Could you please retype exactly the lines from the start of the records below through the line that contains "# Rounded base plate", both included, and leave out the pictures?

Top of Excerpted records

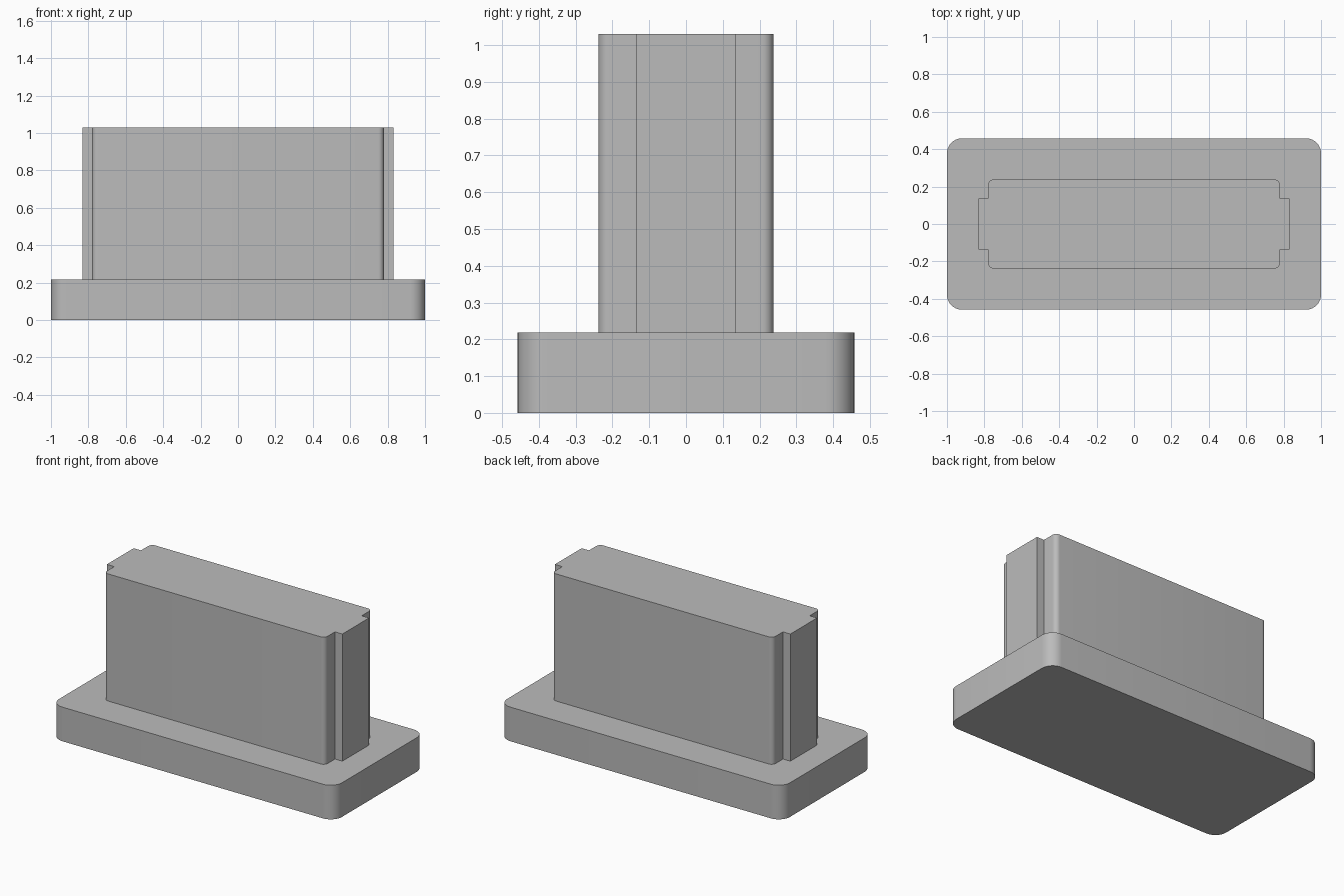
import bpy, bmesh
from math import sin, cos, pi

cube = bpy.data.objects.get("Cube")
if cube:
    bpy.data.objects.remove(cube, do_unlink=True)

# Single plain grey
grey = bpy.data.materials.new("plain_grey")
grey.use_nodes = True
colour = (0.5, 0.5, 0.5, 1)
grey.diffuse_color = colour
grey.node_tree.nodes["Principled BSDF"].inputs["Base Color"].default_value = colour


def corner(hx, hy, r, steps=8):
    """Rounded corner in the +x +y quadrant, counter-clockwise."""
    angles = [pi / 2 * i / steps for i in range(steps + 1)]
    return [(hx - r + r * cos(a), hy - r + r * sin(a)) for a in angles]


def mirror_quadrant(points):
    """Complete an outline from its +x +y quadrant."""
    left = [(-x, y) for x, y in reversed(points)]
    half = points + left
    return half + [(-x, -y) for x, y in half]


def extrude_outline(name, outline, z0, z1):
    bm = bmesh.new()
    face = bm.faces.new([bm.verts.new((x, y, z0)) for x, y in outline])
    result = bmesh.ops.extrude_face_region(bm, geom=[face], use_keep_orig=True)
    top = [v for v in result["geom"] if isinstance(v, bmesh.types.BMVert)]
    bmesh.ops.translate(bm, verts=top, vec=(0, 0, z1 - z0))
    bmesh.ops.recalc_face_normals(bm, faces=bm.faces)
    mesh = bpy.data.meshes.new(name)
    bm.to_mesh(mesh)
    bm.free()
    mesh.materials.append(grey)
    obj = bpy.data.objects.new(name, mesh)
    bpy.context.collection.objects.link(obj)
    bpy.ops.object.select_all(action="DESELECT")
    obj.select_set(True)
    bpy.context.view_layer.objects.active = obj
    bpy.ops.object.shade_smooth_by_angle(angle=pi / 6)
    return obj


base_height = 0.218

# Rounded base plate
extrude_outline("base_plate", mirror_quadrant(corner(1.0, 0.458, 0.08)), 0, base_height)

# Upright block with a square key along each end
key = [(0.832, 0.135), (0.78, 0.135)]
extrude_outline("keyed_block", mirror_quadrant(key + corner(0.78, 0.238, 0.03)),
                base_height, 1.03)
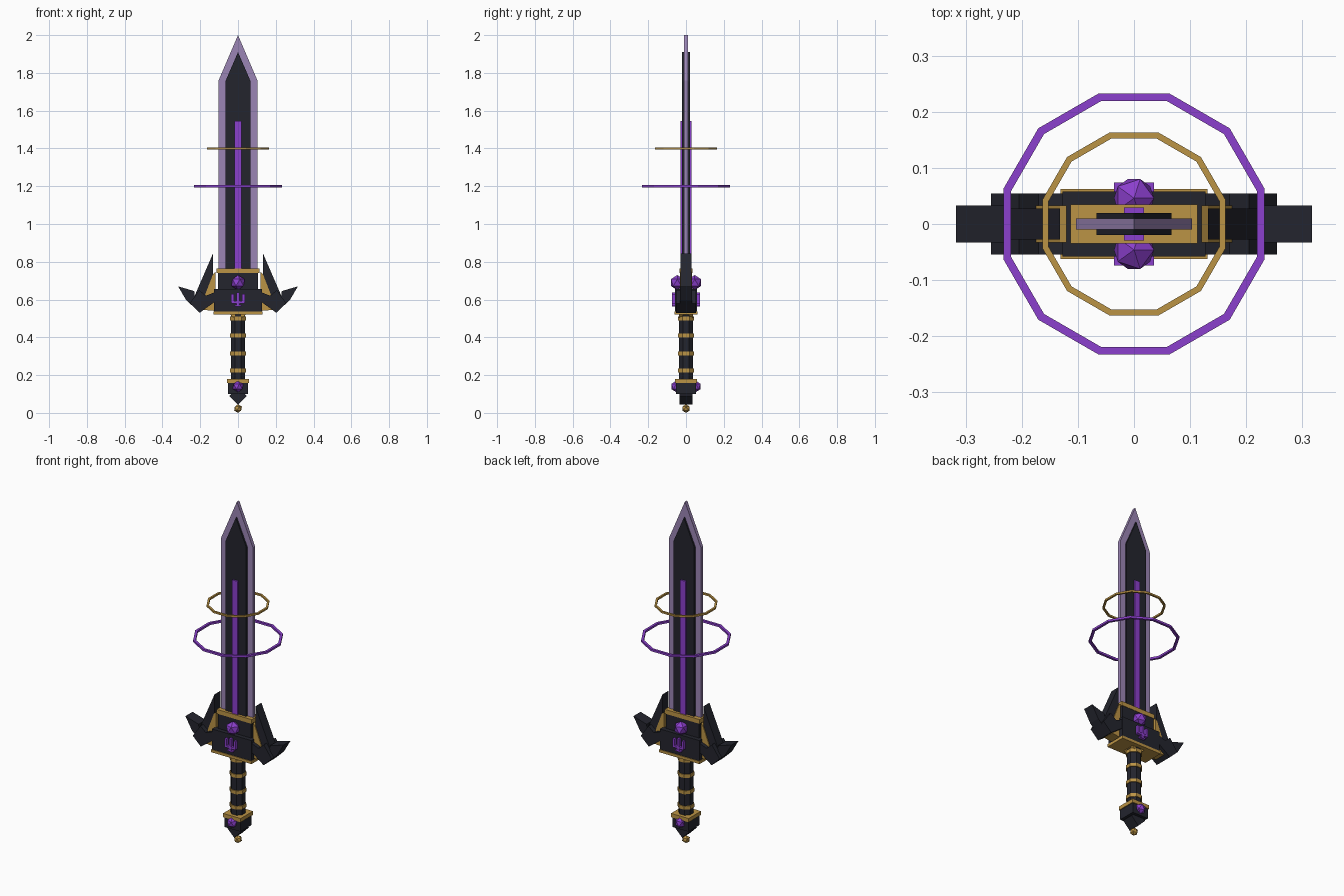
import bpy, bmesh, math
from mathutils import Matrix

if "Cube" in bpy.data.objects:
    bpy.data.objects.remove(bpy.data.objects["Cube"])


def material(name, rgb):
    m = bpy.data.materials.new(name)
    m.diffuse_color = (*rgb, 1)
    m.use_nodes = True
    m.node_tree.nodes["Principled BSDF"].inputs["Base Color"].default_value = m.diffuse_color
    return m


DARK = material("dark steel", (0.017, 0.018, 0.027))
GOLD = material("gold", (0.50, 0.295, 0.06))
PURPLE = material("purple", (0.26, 0.05, 0.61))
EDGE = material("pale violet edge", (0.33, 0.235, 0.46))


def finish(name, bm, mat):
    bmesh.ops.recalc_face_normals(bm, faces=bm.faces)
    me = bpy.data.meshes.new(name)
    bm.to_mesh(me)
    bm.free()
    me.materials.append(mat)
    ob = bpy.data.objects.new(name, me)
    bpy.context.collection.objects.link(ob)
    return ob


def box(name, mat, x, y, z0, z1, cx=0, cy=0):
    """Box with half sizes x, y between heights z0 and z1."""
    bm = bmesh.new()
    bmesh.ops.create_cube(bm, size=1, matrix=Matrix.Translation((cx, cy, (z0 + z1) / 2))
                          @ Matrix.Diagonal((2 * x, 2 * y, z1 - z0, 1)))
    return finish(name, bm, mat)


def prism(name, mat, pts, y):
    """Front-view outline (x, z) extruded to +-y."""
    bm = bmesh.new()
    f = bm.faces.new([bm.verts.new((px, -y, pz)) for px, pz in pts])
    new = bmesh.ops.extrude_face_region(bm, geom=[f])["geom"]
    bmesh.ops.translate(bm, vec=(0, 2 * y, 0),
                        verts=[v for v in new if isinstance(v, bmesh.types.BMVert)])
    return finish(name, bm, mat)


def rod(name, mat, r, z0, z1, sides=8):
    """Upright faceted cylinder; r is measured to the flats."""
    bm = bmesh.new()
    bmesh.ops.create_cone(bm, cap_ends=True, segments=sides, depth=z1 - z0,
                          radius1=r / math.cos(math.pi / sides),
                          radius2=r / math.cos(math.pi / sides),
                          matrix=Matrix.Translation((0, 0, (z0 + z1) / 2))
                          @ Matrix.Rotation(math.pi / sides, 4, "Z"))
    return finish(name, bm, mat)


def gem(name, mat, r, y, z):
    bm = bmesh.new()
    bmesh.ops.create_icosphere(bm, subdivisions=1, radius=r,
                               matrix=Matrix.Translation((0, y, z)))
    return finish(name, bm, mat)


def halo(name, mat, r_in, r_out, z, h, n=12):
    """Twelve-sided floating ring with a square section."""
    bm = bmesh.new()
    k = 1 / math.cos(math.pi / n)
    loops = []
    for i in range(n):
        a = 2 * math.pi * (i + 0.5) / n
        loops.append([bm.verts.new((r * k * math.cos(a), r * k * math.sin(a), z + dz))
                      for r, dz in ((r_in, -h), (r_out, -h), (r_out, h), (r_in, h))])
    for i in range(n):
        a, b = loops[i], loops[(i + 1) % n]
        for j in range(4):
            bm.faces.new((a[j], a[(j + 1) % 4], b[(j + 1) % 4], b[j]))
    return finish(name, bm, mat)


def diamond(x, z):
    return [(0, z - x), (x, z), (0, z + x), (-x, z)]


# Blade: pale cutting edge, dark core, purple fuller
prism("blade_edge", EDGE, [(-.103, .75), (.103, .75), (.103, 1.76), (0, 2), (-.103, 1.76)], .01)
prism("blade_core", DARK, [(-.067, .75), (.067, .75), (.067, 1.755), (0, 1.91), (-.067, 1.755)], .02)
box("blade_fuller", PURPLE, .018, .029, .75, 1.545)

# Floating rings
halo("large_ring", PURPLE, .219, .233, 1.2, .006)
halo("small_ring", GOLD, .152, .163, 1.4, .005)

# Guard
box("guard_top_trim", GOLD, .113, .035, .74, .765)
box("guard_upper_block", DARK, .107, .033, .65, .74)
box("guard_block", DARK, .127, .058, .535, .655)
box("guard_bottom_trim", GOLD, .131, .062, .52, .536)
prism("guard_collar_diamond", GOLD, diamond(.042, .522), .036)

# Guard wings, mirrored left and right
wing = {
    "wing_spike": (DARK, .028, [(.132, .845), (.132, .735), (.188, .59), (.238, .60)]),
    "wing_gold_web": (GOLD, .033, [(.12, .745), (.132, .735), (.188, .59), (.18, .545), (.12, .54)]),
    "wing_arm": (DARK, .054, [(.12, .59), (.203, .53), (.255, .58), (.205, .65), (.17, .62), (.12, .64)]),
    "wing_tip": (DARK, .033, [(.225, .59), (.232, .645), (.317, .67), (.275, .598), (.245, .57)]),
}
for side, s in (("right", 1), ("left", -1)):
    for part, (mat, y, pts) in wing.items():
        prism(f"{part}_{side}", mat, [(s * x, z) for x, z in pts], y)

# Gems and trident-shaped inlays on both faces
for side, s in (("front", -1), ("back", 1)):
    gem(f"guard_gem_{side}", PURPLE, .04, s * .046, .69)
    gem(f"pommel_gem_{side}", PURPLE, .031, s * .051, .14)
    for i, (x, top) in enumerate(((-.029, .63), (0, .638), (.029, .63))):
        box(f"inlay_prong_{side}_{i}", PURPLE, .007, .009, .585 if i != 1 else .565, top, x, s * .065)
    box(f"inlay_bar_{side}", PURPLE, .034, .009, .58, .592, 0, s * .065)
    box(f"inlay_foot_{side}", PURPLE, .018, .009, .562, .57, 0, s * .065)

# Grip with gold bands
rod("grip", DARK, .037, .17, .525)
for i, z in enumerate((.225, .315, .41, .5)):
    rod(f"grip_band_{i}", GOLD, .042, z - .01, z + .01)

# Pommel
box("pommel_trim", GOLD, .057, .057, .158, .18)
box("pommel_block", DARK, .052, .052, .10, .158)
prism("pommel_wedge", DARK, diamond(.046, .09), .035)
gem("pommel_tip", GOLD, .023, 0, .023)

Bottom of Excerpted records

▶ **Output for this task**
import bpy, bmesh
from math import sin, cos, pi

cube = bpy.data.objects.get("Cube")
if cube:
    bpy.data.objects.remove(cube, do_unlink=True)

# Single plain grey
grey = bpy.data.materials.new("plain_grey")
grey.use_nodes = True
colour = (0.5, 0.5, 0.5, 1)
grey.diffuse_color = colour
grey.node_tree.nodes["Principled BSDF"].inputs["Base Color"].default_value = colour


def corner(hx, hy, r, steps=8):
    """Rounded corner in the +x +y quadrant, counter-clockwise."""
    angles = [pi / 2 * i / steps for i in range(steps + 1)]
    return [(hx - r + r * cos(a), hy - r + r * sin(a)) for a in angles]


def mirror_quadrant(points):
    """Complete an outline from its +x +y quadrant."""
    left = [(-x, y) for x, y in reversed(points)]
    half = points + left
    return half + [(-x, -y) for x, y in half]


def extrude_outline(name, outline, z0, z1):
    bm = bmesh.new()
    face = bm.faces.new([bm.verts.new((x, y, z0)) for x, y in outline])
    result = bmesh.ops.extrude_face_region(bm, geom=[face], use_keep_orig=True)
    top = [v for v in result["geom"] if isinstance(v, bmesh.types.BMVert)]
    bmesh.ops.translate(bm, verts=top, vec=(0, 0, z1 - z0))
    bmesh.ops.recalc_face_normals(bm, faces=bm.faces)
    mesh = bpy.data.meshes.new(name)
    bm.to_mesh(mesh)
    bm.free()
    mesh.materials.append(grey)
    obj = bpy.data.objects.new(name, mesh)
    bpy.context.collection.objects.link(obj)
    bpy.ops.object.select_all(action="DESELECT")
    obj.select_set(True)
    bpy.context.view_layer.objects.active = obj
    bpy.ops.object.shade_smooth_by_angle(angle=pi / 6)
    return obj


base_height = 0.218

# Rounded base plate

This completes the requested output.